* **TASK DETAILS**: Copy each line in the data below that contains the word "SHIFT".

** EXTRACTED ENTRIES follows **

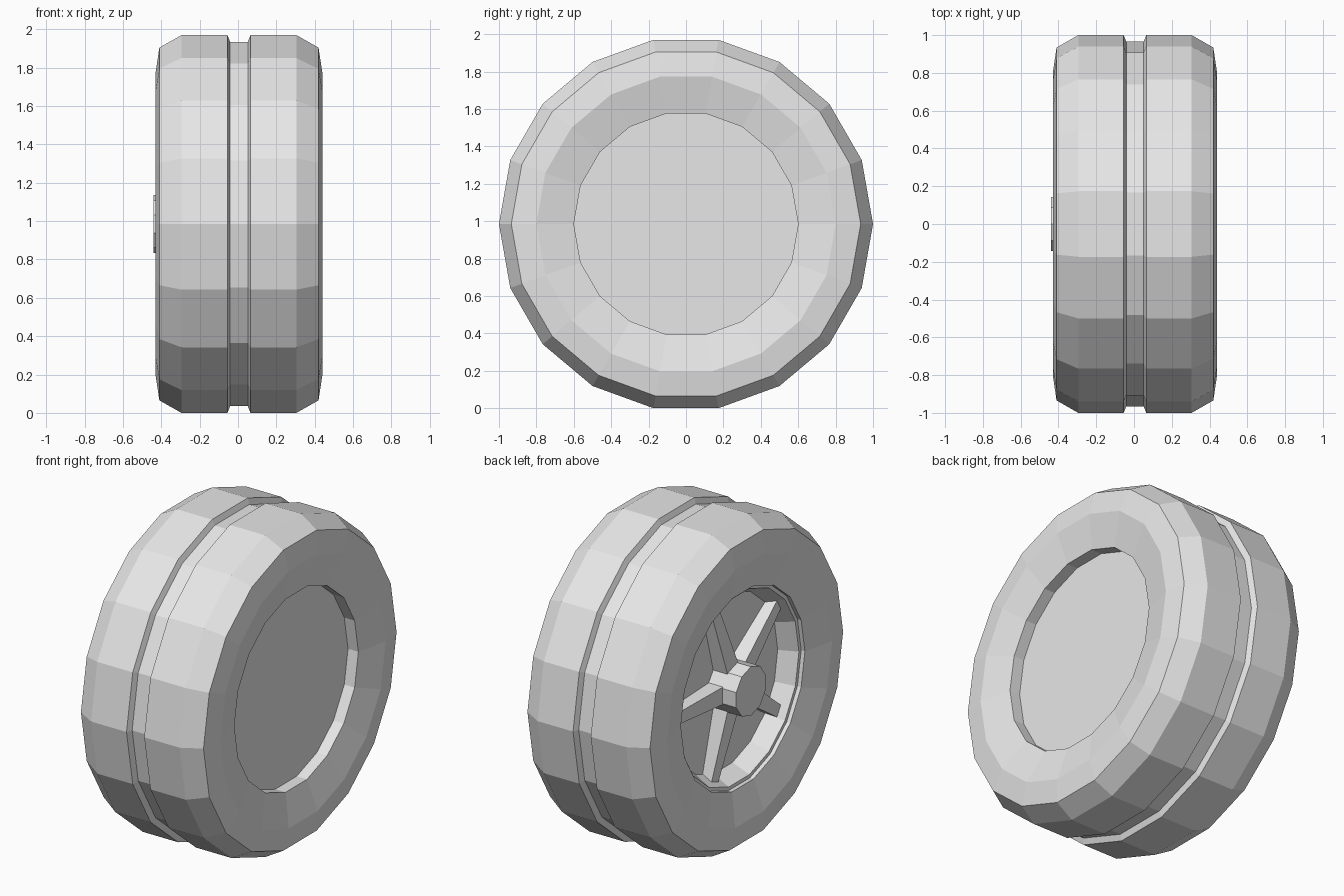
import bpy, bmesh
from math import cos, sin, pi
from mathutils import Matrix

if "Cube" in bpy.data.objects:
    bpy.data.objects.remove(bpy.data.objects["Cube"])

AXLE_Z = 0.985
SHIFT = 0.005   # tyre sits slightly off centre because the hub pokes out

grey = bpy.data.materials.new("plain_grey")
grey.use_nodes = True
grey.diffuse_color = (0.8, 0.8, 0.8, 1)
grey.node_tree.nodes["Principled BSDF"].inputs["Base Color"].default_value = (0.8, 0.8, 0.8, 1)


def finish(name, bm):
    bmesh.ops.recalc_face_normals(bm, faces=bm.faces)
    mesh = bpy.data.meshes.new(name)
    bm.to_mesh(mesh)
    bm.free()
    mesh.materials.append(grey)
    obj = bpy.data.objects.new(name, mesh)
    obj.location.z = AXLE_Z
    bpy.context.collection.objects.link(obj)
    return obj


def lathe(name, profile, sides, turn=0, closed=False):
    """Revolve (x, radius) points about the x axis; cap the ends unless closed."""
    bm = bmesh.new()
    rings = []
    for x, r in profile:
        angles = [turn + 2 * pi * i / sides for i in range(sides)]
        rings.append([bm.verts.new((x, r * cos(a), r * sin(a))) for a in angles])
    pairs = list(zip(rings, rings[1:]))
    if closed:
        pairs.append((rings[-1], rings[0]))
    else:
        bm.faces.new(rings[0])
        bm.faces.new(rings[-1])
    for a, b in pairs:
        for i in range(sides):
            j = (i + 1) % sides
            bm.faces.new((a[i], a[j], b[j], b[i]))
    return finish(name, bm)


# Tyre: mirrored half profile from the centre groove to the bore
half = [(0.046, 0.965), (0.06, 1.0), (0.30, 1.0), (0.415, 0.934),
        (0.435, 0.80), (0.39, 0.60)]
outline = [(SHIFT - x, r) for x, r in reversed(half)] + [(SHIFT + x, r) for x, r in half]
lathe("tyre", outline, 18, closed=True)

# Wheel dish: flat inner plate on one side, stepped tapered recess on the other
lathe("wheel_dish", [(0.325, 0.60), (-0.36, 0.60), (-0.36, 0.578), (-0.25, 0.53)], 18)

# Hub: ten-sided shaft
lathe("hub", [(-0.44, 0.15), (-0.24, 0.15)], 10, turn=pi / 10)

# Spokes: five tapered bars, one pointing to the back
bm = bmesh.new()
for k in range(5):
    bar = bmesh.ops.create_cube(bm, size=1)["verts"]
    for v in bar:
        tip = v.co.y > 0
        front = v.co.x < 0
        v.co.y = 0.56 if tip else 0.10
        v.co.z *= 0.07 if tip else 0.11
        v.co.x = (-0.315 if tip else -0.35) if front else -0.24
    bmesh.ops.rotate(bm, verts=bar, cent=(0, 0, 0), matrix=Matrix.Rotation(2 * pi * k / 5, 3, 'X'))
finish("spokes", bm)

** End of EXTRACTED ENTRIES **

* **TASK OUTPUT**:
SHIFT = 0.005   # tyre sits slightly off centre because the hub pokes out
outline = [(SHIFT - x, r) for x, r in reversed(half)] + [(SHIFT + x, r) for x, r in half]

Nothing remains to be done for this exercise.